The family of Naftali Fraenkel, a 16-year-old Jewish boy who was one of three kidnapped and murdered, said in a statement after the apparent revenge killing of a Palestinian boy: “There is no difference between Arab blood and Jewish blood. Murder is murder.”
Likewise, the father of Muhammad Hussein Abu Khdeir, the Palestinian boy, said: “I am against kidnapping and killing. Whether Jew or Arab, who would accept that his son or daughter would be kidnapped and killed? I call on both sides to stop the bloodshed.”
Thus those who have lost the most, who have the greatest reason for revenge, offer the greatest wisdom. Yet, instead, it is now hard-liners on each side who are driving events, in turn empowering hard-liners on the other side.
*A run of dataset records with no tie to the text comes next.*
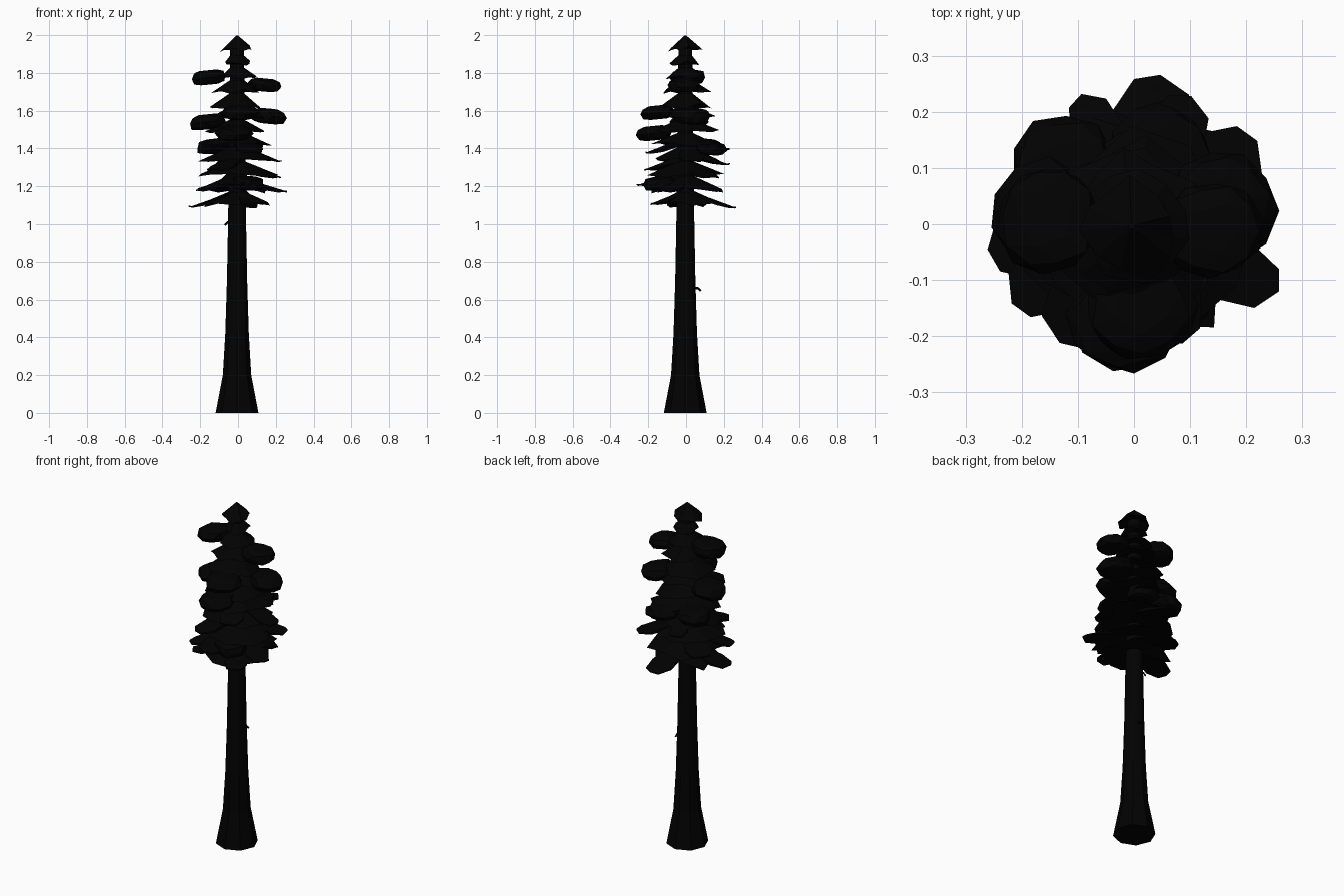
import bpy, bmesh, math, random
from mathutils import Vector, Matrix

if "Cube" in bpy.data.objects:
    bpy.data.objects.remove(bpy.data.objects["Cube"])

random.seed(7)
mat = bpy.data.materials.new("dark")
mat.diffuse_color = (0.0005, 0.0005, 0.0005, 1)
mat.use_nodes = True
mat.node_tree.nodes["Principled BSDF"].inputs["Base Color"].default_value = mat.diffuse_color


def finish(name, bm):
    bmesh.ops.recalc_face_normals(bm, faces=bm.faces)
    me = bpy.data.meshes.new(name)
    bm.to_mesh(me)
    bm.free()
    me.materials.append(mat)
    ob = bpy.data.objects.new(name, me)
    bpy.context.collection.objects.link(ob)
    return ob


def loft(bm, rings):
    # Skin a list of equal-length point rings and cap both ends
    vs = [[bm.verts.new(p) for p in ring] for ring in rings]
    n = len(vs[0])
    for a, b in zip(vs, vs[1:]):
        for i in range(n):
            j = (i + 1) % n
            bm.faces.new((a[i], a[j], b[j], b[i]))
    bm.faces.new(vs[0][::-1])
    bm.faces.new(vs[-1])


def ring(n, r, z, phase=0.0):
    # Crown and trunk share an axis slightly off the origin
    return [(r * math.cos(phase + math.tau * i / n) - .005,
             r * math.sin(phase + math.tau * i / n) - .004, z) for i in range(n)]


# Trunk: flared base with slightly lobed roots
bm = bmesh.new()
N = 16
rings = []
for z, r, lobe in [(0, .109, .04), (.2, .073, .03), (.42, .061, .02), (.7, .053, .01),
                   (1.05, .047, 0), (1.5, .042, 0), (1.93, .036, 0)]:
    rings.append([(x * (1 + lobe * (-1) ** i), y * (1 + lobe * (-1) ** i), z)
                  for i, (x, y, z) in enumerate(ring(N, r, z))])
loft(bm, rings)
finish("trunk", bm)


# Needle tiers: thin drooping skirts with ragged rims
def tier(name, z, R, slope, thick, core=.034):
    n = 11
    bm = bmesh.new()
    ph = random.random() * 6
    top = ring(n, core, z, ph)
    rim = []
    for i in range(n):
        a = ph + math.tau * (i + random.uniform(-.25, .25)) / n
        r = R * random.uniform(.72, 1.0)
        rim.append((r * math.cos(a) - .005, r * math.sin(a) - .004,
                    z - slope * r + random.uniform(-.012, .012)))
    low = ring(n, core, z - thick, ph)
    loft(bm, [top, rim, low])
    finish(name, bm)


tiers = [(1.895, .085), (1.83, .11), (1.765, .145), (1.695, .16), (1.625, .165),
         (1.555, .18), (1.485, .205), (1.41, .21), (1.335, .22), (1.26, .235),
         (1.175, .21)]
for k, (z, R) in enumerate(tiers):
    tier(f"needle_tier_{k + 1}", z, R, .55 if k < 4 else .38, .05)
tier("crown_tip", 1.998, .095, .85, .045, .005)


# Long drooping boughs: flat blunt blades along a heading
def bough(name, deg, z0, length, z1, w):
    bm = bmesh.new()
    outline = [(.02, -.5), (.1, -.75), (.17, -1), (.235, -.75), (.26, 0),
               (.245, .6), (.18, 1), (.1, .8), (.02, .5)]
    rot = Matrix.Rotation(math.radians(deg), 3, 'Z')
    layers = []
    for s in (1, -1):
        pts = []
        for u, v in outline:
            t = u / .26
            z = z0 + (z1 - z0) * t + s * .022 * (1 - .85 * t) * (1 - .4 * abs(v)) - .015 * abs(v)
            pts.append(rot @ Vector((t * length, v * w, z)))
        layers.append(pts)
    loft(bm, layers)
    finish(name, bm)


for k, b in enumerate([(-25, 1.245, .285, 1.175, .06), (80, 1.18, .27, 1.09, .075),
                       (190, 1.175, .265, 1.095, .07), (262, 1.28, .265, 1.21, .08),
                       (34, 1.32, .265, 1.25, .07), (148, 1.25, .24, 1.19, .07),
                       (112, 1.38, .25, 1.32, .05), (213, 1.26, .26, 1.18, .065),
                       (10, 1.42, .235, 1.335, .065), (300, 1.17, .21, 1.11, .06),
                       (66, 1.46, .25, 1.4, .06), (238, 1.36, .25, 1.29, .07),
                       (292, 1.45, .23, 1.38, .065)]):
    bough(f"long_bough_{k + 1}", *b)


# Foliage clumps: flattened faceted lumps standing out from the crown
def clump(name, pos, long_r, wide_r, h):
    bm = bmesh.new()
    bmesh.ops.create_icosphere(bm, subdivisions=2, radius=1)
    heading = Matrix.Rotation(math.atan2(pos[1], pos[0]), 3, 'Z')
    for v in bm.verts:
        p = v.co * random.uniform(.9, 1.06)
        z = max(-.8, min(.85, p.z * 1.25))  # blunt top and underside
        p = Vector((p.x * long_r, p.y * wide_r, z * h - .1 * p.x * long_r))
        v.co = heading @ p + Vector(pos)
    finish(name, bm)


clumps = [((-.155, .01, 1.775), .095, .1, .046), ((.14, -.01, 1.735), .092, .09, .042),
          ((.16, .035, 1.57), .095, .1, .048), ((-.16, .015, 1.54), .1, .1, .048),
          ((.01, -.15, 1.59), .095, .1, .044), ((-.02, -.17, 1.48), .097, .1, .046),
          ((-.125, .1, 1.41), .095, .095, .046), ((.05, .13, 1.4), .085, .09, .042),
          ((.05, -.14, 1.215), .085, .09, .043)]
for k, c in enumerate(clumps):
    clump(f"foliage_clump_{k + 1}", *c)


# Dead twigs on the bare trunk
def twig(name, pts):
    cu = bpy.data.curves.new(name, 'CURVE')
    cu.dimensions = '3D'
    cu.bevel_depth = .006
    cu.bevel_resolution = 0
    cu.use_fill_caps = True
    sp = cu.splines.new('POLY')
    sp.points.add(len(pts) - 1)
    for p, q in zip(sp.points, pts):
        p.co = (*q, 1)
    cu.materials.append(mat)
    bpy.context.collection.objects.link(bpy.data.objects.new(name, cu))


twig("twig_left", [(-.035, .01, 1.015), (-.055, .012, 1.01), (-.07, .014, .995)])
twig("twig_back", [(.01, .04, .66), (.012, .062, .66), (.014, .078, .645)])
They purport to be defenders of their people, but in fact they’ve repeatedly demonstrated myopia and taken actions that ultimately created vulnerability and weakness.
After all, it was Israel itself that helped nurture Hamas and its predecessors in the 1970s and ’80s. The late Eyad El-Sarraj, a prominent psychiatrist in Gaza, warned Israel’s governor that he was “playing with fire” by nurturing religious militants.
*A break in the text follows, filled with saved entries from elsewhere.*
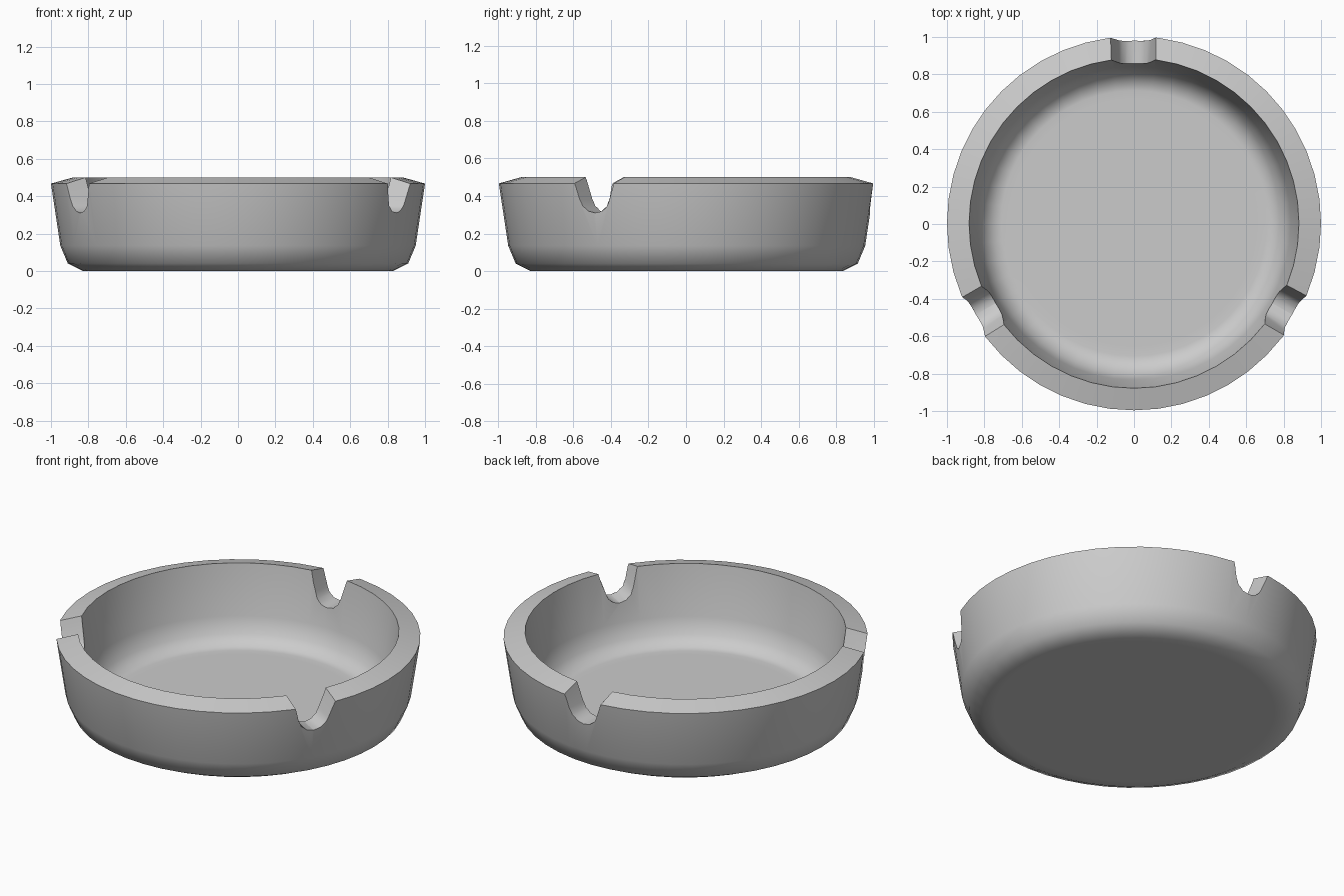
import bpy, bmesh, math
from mathutils import Matrix

if "Cube" in bpy.data.objects:
    bpy.data.objects.remove(bpy.data.objects["Cube"])

SEG = 48


def new_object(name, bm):
    bmesh.ops.recalc_face_normals(bm, faces=bm.faces)
    mesh = bpy.data.meshes.new(name)
    bm.to_mesh(mesh)
    bm.free()
    ob = bpy.data.objects.new(name, mesh)
    bpy.context.collection.objects.link(ob)
    return ob


# bowl: revolved cross-section from underside centre, over the rim, to floor
profile = [(0.77, 0), (0.83, 0), (0.91, 0.04), (0.95, 0.135), (1.0, 0.467),
           (0.882, 0.5), (0.838, 0.2), (0.807, 0.105), (0.75, 0.055),
           (0.71, 0.05), (0.66, 0.05)]
bm = bmesh.new()
rings = [[bm.verts.new((r * math.cos(2 * math.pi * i / SEG),
                        r * math.sin(2 * math.pi * i / SEG), z))
          for i in range(SEG)] for r, z in profile]
for a, b in zip(rings, rings[1:]):
    for i in range(SEG):
        j = (i + 1) % SEG
        bm.faces.new((a[i], a[j], b[j], b[i]))
bm.faces.new(rings[0])
bm.faces.new(rings[-1])
bowl = new_object("ashtray_bowl", bm)

# three U-shaped rests cut radially through the rim, flaring outward
bm = bmesh.new()
for k in range(3):
    made = []
    for y, s in ((0.7, 0.78), (1.2, 1.15)):
        pts = [(0.145, 0.54)]
        for n in range(7):
            t = math.radians(-10 - 160 * n / 6)
            pts.append((0.095 * math.cos(t), 0.4 + 0.09 * math.sin(t)))
        pts.append((-0.145, 0.54))
        made.append([bm.verts.new((x * s, y, z)) for x, z in pts])
    a, b = made
    for i in range(len(a)):
        j = (i + 1) % len(a)
        bm.faces.new((a[i], a[j], b[j], b[i]))
    bm.faces.new(a)
    bm.faces.new(b)
    bmesh.ops.rotate(bm, verts=a + b, cent=(0, 0, 0),
                     matrix=Matrix.Rotation(2 * math.pi * k / 3, 3, 'Z'))
cutter = new_object("notch_cutter", bm)
cutter.hide_render = True

# apply the cut, then smooth with crisp rim and notch edges
mod = bowl.modifiers.new("notches", 'BOOLEAN')
mod.operation = 'DIFFERENCE'
mod.solver = 'EXACT'
mod.object = cutter
bpy.context.view_layer.objects.active = bowl
bowl.select_set(True)
bpy.ops.object.modifier_apply(modifier=mod.name)
bpy.data.objects.remove(cutter)
ys = [v.co.y for v in bowl.data.vertices]
bowl.data.transform(Matrix.Translation((0, -(min(ys) + max(ys)) / 2, 0)))
bpy.ops.object.shade_smooth_by_angle(angle=math.radians(42))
Similar shortsightedness unfolded to the north. The Israeli invasion of Lebanon in 1982 inadvertently helped lead to the rise of its enemy there, Hezbollah.
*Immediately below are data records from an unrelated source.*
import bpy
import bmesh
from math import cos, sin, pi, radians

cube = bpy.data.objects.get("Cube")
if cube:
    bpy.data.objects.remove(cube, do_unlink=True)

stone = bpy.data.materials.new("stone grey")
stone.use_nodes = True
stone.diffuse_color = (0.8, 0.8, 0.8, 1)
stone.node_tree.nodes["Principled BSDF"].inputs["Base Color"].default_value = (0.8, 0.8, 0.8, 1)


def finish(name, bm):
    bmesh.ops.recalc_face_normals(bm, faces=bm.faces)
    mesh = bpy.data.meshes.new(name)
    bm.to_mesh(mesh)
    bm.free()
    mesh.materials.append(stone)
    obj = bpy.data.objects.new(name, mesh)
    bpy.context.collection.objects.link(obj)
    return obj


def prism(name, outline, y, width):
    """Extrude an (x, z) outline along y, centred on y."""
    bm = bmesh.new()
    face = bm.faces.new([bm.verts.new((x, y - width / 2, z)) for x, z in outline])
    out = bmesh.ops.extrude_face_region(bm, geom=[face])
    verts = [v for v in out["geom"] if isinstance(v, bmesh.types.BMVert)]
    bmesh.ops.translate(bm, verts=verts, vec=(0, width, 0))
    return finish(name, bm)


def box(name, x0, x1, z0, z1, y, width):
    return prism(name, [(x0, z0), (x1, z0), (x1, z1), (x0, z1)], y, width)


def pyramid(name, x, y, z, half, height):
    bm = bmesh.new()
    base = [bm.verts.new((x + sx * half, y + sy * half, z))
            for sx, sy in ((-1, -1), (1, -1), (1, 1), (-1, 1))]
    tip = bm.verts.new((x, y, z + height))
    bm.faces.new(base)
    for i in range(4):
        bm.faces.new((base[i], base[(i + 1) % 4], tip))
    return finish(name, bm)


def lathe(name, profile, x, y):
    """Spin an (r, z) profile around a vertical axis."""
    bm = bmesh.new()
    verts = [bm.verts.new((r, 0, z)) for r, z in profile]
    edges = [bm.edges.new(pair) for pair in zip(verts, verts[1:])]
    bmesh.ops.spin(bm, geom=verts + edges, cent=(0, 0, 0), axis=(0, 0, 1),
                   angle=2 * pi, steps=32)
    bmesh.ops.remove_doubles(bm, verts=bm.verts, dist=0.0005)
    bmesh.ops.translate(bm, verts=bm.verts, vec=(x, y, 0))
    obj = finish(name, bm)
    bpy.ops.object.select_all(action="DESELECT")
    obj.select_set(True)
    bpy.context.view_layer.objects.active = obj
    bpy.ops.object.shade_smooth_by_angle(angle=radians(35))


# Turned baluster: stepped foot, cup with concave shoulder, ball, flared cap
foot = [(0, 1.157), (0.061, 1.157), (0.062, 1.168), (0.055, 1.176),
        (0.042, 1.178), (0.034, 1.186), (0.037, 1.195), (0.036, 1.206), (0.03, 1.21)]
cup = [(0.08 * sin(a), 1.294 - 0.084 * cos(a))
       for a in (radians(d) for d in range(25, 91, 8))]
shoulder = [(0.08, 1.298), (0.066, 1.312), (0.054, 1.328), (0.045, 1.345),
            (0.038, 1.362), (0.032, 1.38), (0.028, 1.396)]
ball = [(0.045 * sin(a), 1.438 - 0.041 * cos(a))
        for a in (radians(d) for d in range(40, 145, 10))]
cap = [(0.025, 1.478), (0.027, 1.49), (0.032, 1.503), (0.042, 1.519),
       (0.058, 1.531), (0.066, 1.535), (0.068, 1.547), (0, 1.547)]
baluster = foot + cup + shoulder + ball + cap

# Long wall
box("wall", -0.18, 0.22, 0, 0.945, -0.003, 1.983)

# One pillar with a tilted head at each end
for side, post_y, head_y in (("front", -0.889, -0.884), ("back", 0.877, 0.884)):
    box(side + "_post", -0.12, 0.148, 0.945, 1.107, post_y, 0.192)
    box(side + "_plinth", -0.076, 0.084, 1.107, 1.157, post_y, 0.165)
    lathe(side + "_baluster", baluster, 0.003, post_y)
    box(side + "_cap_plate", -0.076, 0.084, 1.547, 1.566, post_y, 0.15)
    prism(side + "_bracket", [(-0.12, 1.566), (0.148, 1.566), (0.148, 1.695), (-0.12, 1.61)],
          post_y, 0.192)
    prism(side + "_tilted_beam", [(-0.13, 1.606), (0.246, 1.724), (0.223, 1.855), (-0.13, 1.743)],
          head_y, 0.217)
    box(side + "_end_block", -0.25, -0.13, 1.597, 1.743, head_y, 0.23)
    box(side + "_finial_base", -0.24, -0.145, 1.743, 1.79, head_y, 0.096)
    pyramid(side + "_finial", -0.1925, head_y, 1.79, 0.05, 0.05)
Likewise, it was Hamas extremism and violence after the 2005 Gaza withdrawal that undermined Israeli moderates and led to the rise of the hard-liners who today are bombing Gaza. Israel helped create Hamas, and Hamas helped created today’s Israel.
The only way out in the long run is a two-state peace agreement. It’s true that one is not achievable now, but the aim should be to take steps that make a peace deal possible in 10 or 20 years.
Israel could learn a lesson from Britain and Spain, both of which managed to defeat terrorist challenges that were once seen as insoluble. The analogy is imperfect, for rockets weren’t falling on London or Madrid. But Spain could have sent troops to quash Basque terrorists, and Britain could have bulldozed the offices of the IRA’s political wing in Belfast.
Instead, Spain gave autonomy to the Basque Country and Prime Minister Margaret Thatcher negotiated an agreement in 1985 that was criticized at the time for rewarding terrorists. This was painful and controversial, and it was by no means an instant success. Eventually, this approach proved transformative.
Today, in Middle Eastern terms, the analogue would be a minimalist response, not a maximalist one. It would be a halt to settlements, cooperation to bolster Mahmoud Abbas and other moderate Palestinians, and an easing of the economic choke hold on Gaza to strengthen businesses there as a check on Hamas.
None of this is easy or certain. Secretary of State John Kerry’s admirable but failed peace initiative suggests that mutual distrust is so great that it may take years to lay the groundwork, so let’s get started.
When the families of a murdered Palestinian and a murdered Jew each call for humanity toward the other, it’s easy to dismiss the plea as naive, inconsistent with harsh realities on the ground. But what we’ve actually seen for decades is that aggression on one side boomerangs and leads to aggression on the other.